The memes have been coming non-stop ever since but the Rockets are surviving just fine. They ended up with the fourth seed in the Western Conference, won a seven-game battle in the first-round, and now they’re up in their second round series against the West-leading Los Angeles Lakers, 1-0.

While it’s superstars James Harden and Russell Westbrook that led the Rockets to a 112-97 victory, Tucker was also an important cog. He only scored six points on 2-for-7 shooting but he grabbed nine rebounds, collected two steals, and logged a +19 plus-minus.

In addition, Tucker was able to stay his ground and provide the best post defense you could ask for, especially for a 6’5 “center” going opposite the Lakers’ monsters, particularly Anthony Davis and LeBron James.

During postgame interviews, he addressed all the skepticism too:

Tucker is head coach Mike D’Antoni’s ‘makeshift center’ under the microball system. He’s way behind in height and makes up for it in built as he has a stout, beefy, 245-pound frame, not typical for a ‘3 and D’ swingman. There’s a lot of heart, tenacity and great mechanics too.

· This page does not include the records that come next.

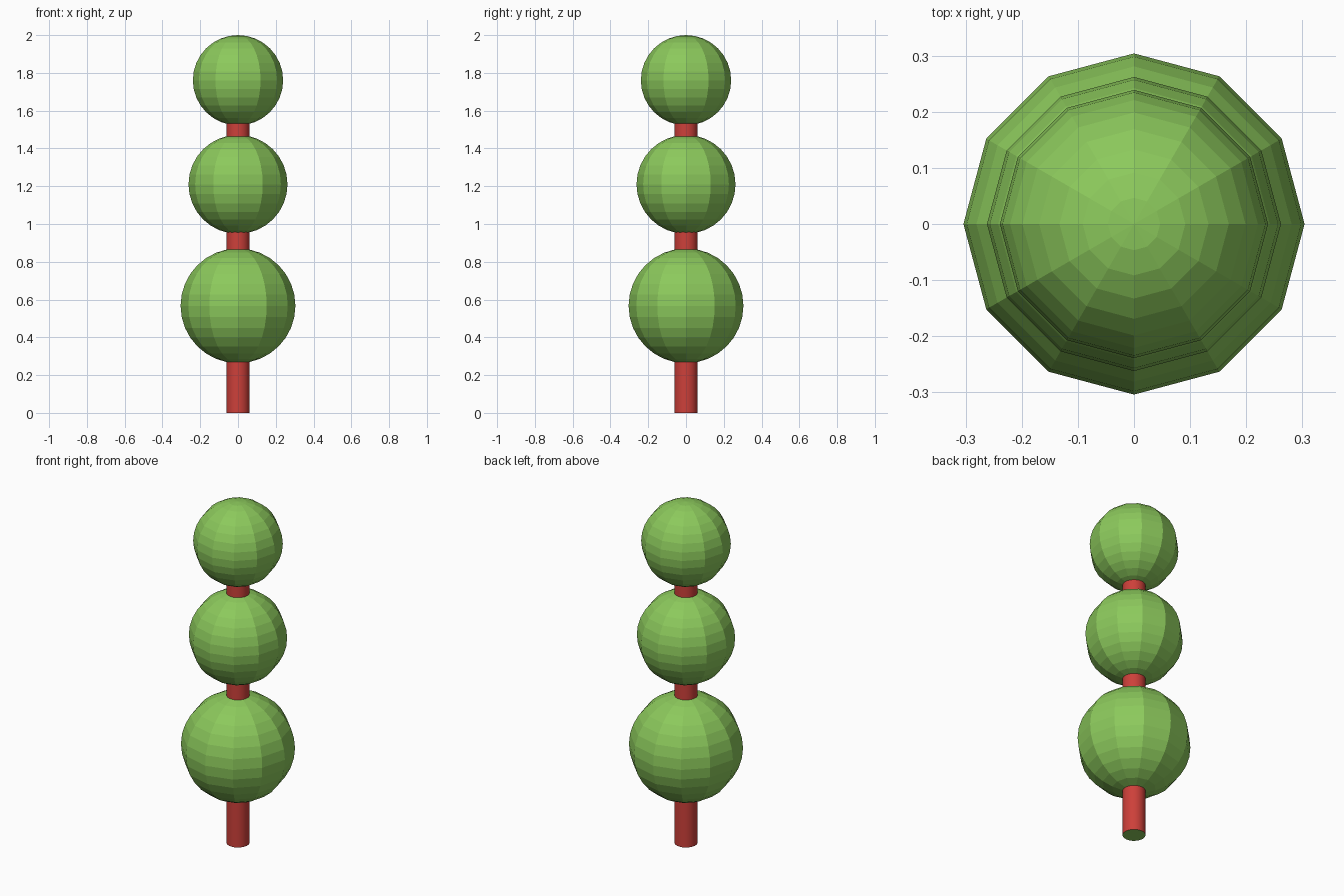
import bpy
import math

cube = bpy.data.objects.get("Cube")
if cube:
    bpy.data.objects.remove(cube, do_unlink=True)


def material(name, color):
    mat = bpy.data.materials.new(name)
    mat.use_nodes = True
    mat.diffuse_color = color
    mat.node_tree.nodes["Principled BSDF"].inputs["Base Color"].default_value = color
    return mat


leaf_green = material("leaf green", (0.262, 0.584, 0.107, 1))
trunk_red = material("trunk red", (0.61, 0.051, 0.042, 1))

# Faceted foliage balls: name, radius, centre height
for name, radius, height in (("lower_foliage", 0.304, 0.567),
                             ("middle_foliage", 0.262, 1.21),
                             ("upper_foliage", 0.239, 1.761)):
    bpy.ops.mesh.primitive_uv_sphere_add(segments=12, ring_count=16,
                                         radius=radius, location=(0, 0, height))
    ball = bpy.context.object
    ball.name = name
    ball.data.materials.append(leaf_green)
    bpy.ops.object.shade_flat()

# Round trunk running through the balls, with green end caps
trunk_height = 1.7
bpy.ops.mesh.primitive_cylinder_add(vertices=24, radius=0.061, depth=trunk_height,
                                    location=(0, 0, trunk_height / 2))
trunk = bpy.context.object
trunk.name = "trunk"
trunk.data.materials.append(trunk_red)
trunk.data.materials.append(leaf_green)
for face in trunk.data.polygons:
    face.material_index = 1 if abs(face.normal.z) > 0.5 else 0
bpy.ops.object.shade_smooth_by_angle(angle=math.radians(30))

This is how good Tucker contained All-Star, borderline MVP and Defensive Player of the Year Anthony Davis in Game 1: 26 possessions, 0-for-1 FGs, two turnovers.

It’s not a typo. You read that correctly. That’s top-level defense on Davis, and arguably the best anyone has ever seen.

Here’s a clip of that lone shot AD took against Tucker. It’s how the Game 1 match-up looked in a nutshell, with Tucker active in his feet and hands, and Davis is confused and frustrated.

Check out how he held his own opposite LeBron in the post too, who’s a tank.

Tucker and the rest of the Rockets have a ton of momentum heading into Game 2, and it should be interesting to see how they can build off the Game 1 beating they gave out.

Catch Game 2 on September 7 at 9:00 AM (Manila time).